At the beginning of the 20th century, the shipping route across the Atlantic was extremely popular, driven by waves of European emigrants from all parts of Europe to the United States.
Travel on these liners was not a recreational cruise but merely a means of transport between the two continents. The crossing took around five days when these photographs were taken.
Liners were divided by economic class, and for first-class passengers, life on an ocean liner was dreamy. Luxury transatlantic travel reached its zenith, with the waters dominated by the British companies Cunard and the White Star Line, as well as the French Line Compagnie Générale Transatlantique (CGT).
A trip between New York and London took close to two weeks, and first-class travelers, accustomed to the luxuries provided by grand, five-star hotels, came to expect the same level of service at sea. And they were not disappointed.
With the finest menus and limited opportunities for walking, some method of exercise was necessary. First-class passengers aboard the Titanic had access not only to squash courts and Turkish baths but to another amenity, as well: a shipboard gymnasium.
The facility, shown in the pictures below, featured the 1912 versions of equipment that will be familiar to modern-day gym-goers, among them stationary bikes and rowing machines.

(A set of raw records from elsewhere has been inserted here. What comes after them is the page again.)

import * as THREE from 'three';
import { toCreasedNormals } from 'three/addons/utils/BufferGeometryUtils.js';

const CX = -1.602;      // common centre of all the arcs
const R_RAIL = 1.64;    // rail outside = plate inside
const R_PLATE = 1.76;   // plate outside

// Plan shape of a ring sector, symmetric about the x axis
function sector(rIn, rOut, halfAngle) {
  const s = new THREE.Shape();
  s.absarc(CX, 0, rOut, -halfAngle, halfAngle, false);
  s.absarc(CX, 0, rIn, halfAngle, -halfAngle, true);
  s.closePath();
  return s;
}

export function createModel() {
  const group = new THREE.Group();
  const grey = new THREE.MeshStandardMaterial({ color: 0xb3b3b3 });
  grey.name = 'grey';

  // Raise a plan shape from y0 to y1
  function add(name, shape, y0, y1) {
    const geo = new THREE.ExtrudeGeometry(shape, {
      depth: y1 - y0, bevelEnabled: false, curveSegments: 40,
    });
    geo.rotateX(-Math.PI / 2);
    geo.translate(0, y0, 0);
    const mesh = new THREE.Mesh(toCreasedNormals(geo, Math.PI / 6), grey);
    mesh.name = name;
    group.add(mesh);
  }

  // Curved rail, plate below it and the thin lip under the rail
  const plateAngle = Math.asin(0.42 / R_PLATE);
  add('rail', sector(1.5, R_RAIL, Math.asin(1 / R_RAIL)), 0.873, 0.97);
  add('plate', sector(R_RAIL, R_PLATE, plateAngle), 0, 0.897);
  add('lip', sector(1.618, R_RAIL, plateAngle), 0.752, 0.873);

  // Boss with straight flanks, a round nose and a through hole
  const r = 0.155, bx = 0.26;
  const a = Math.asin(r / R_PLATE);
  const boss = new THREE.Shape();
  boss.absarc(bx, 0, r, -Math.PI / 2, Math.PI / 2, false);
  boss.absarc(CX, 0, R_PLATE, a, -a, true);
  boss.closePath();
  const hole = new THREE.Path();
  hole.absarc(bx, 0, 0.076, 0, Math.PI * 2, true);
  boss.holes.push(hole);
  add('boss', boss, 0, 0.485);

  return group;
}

The gym was open for women between 9:00 am and noon, and for men between 2:00 pm and 6:00 pm. (Children were allowed inside only between 1:00 pm and 3:00 pm.) The facility was presided over by the Titanic’s physical educator, Thomas McCauley, who, in the early morning of April 15, remained at his post as the ship sank.
(Photo credit: Image: Popperfoto / Universal Images Group).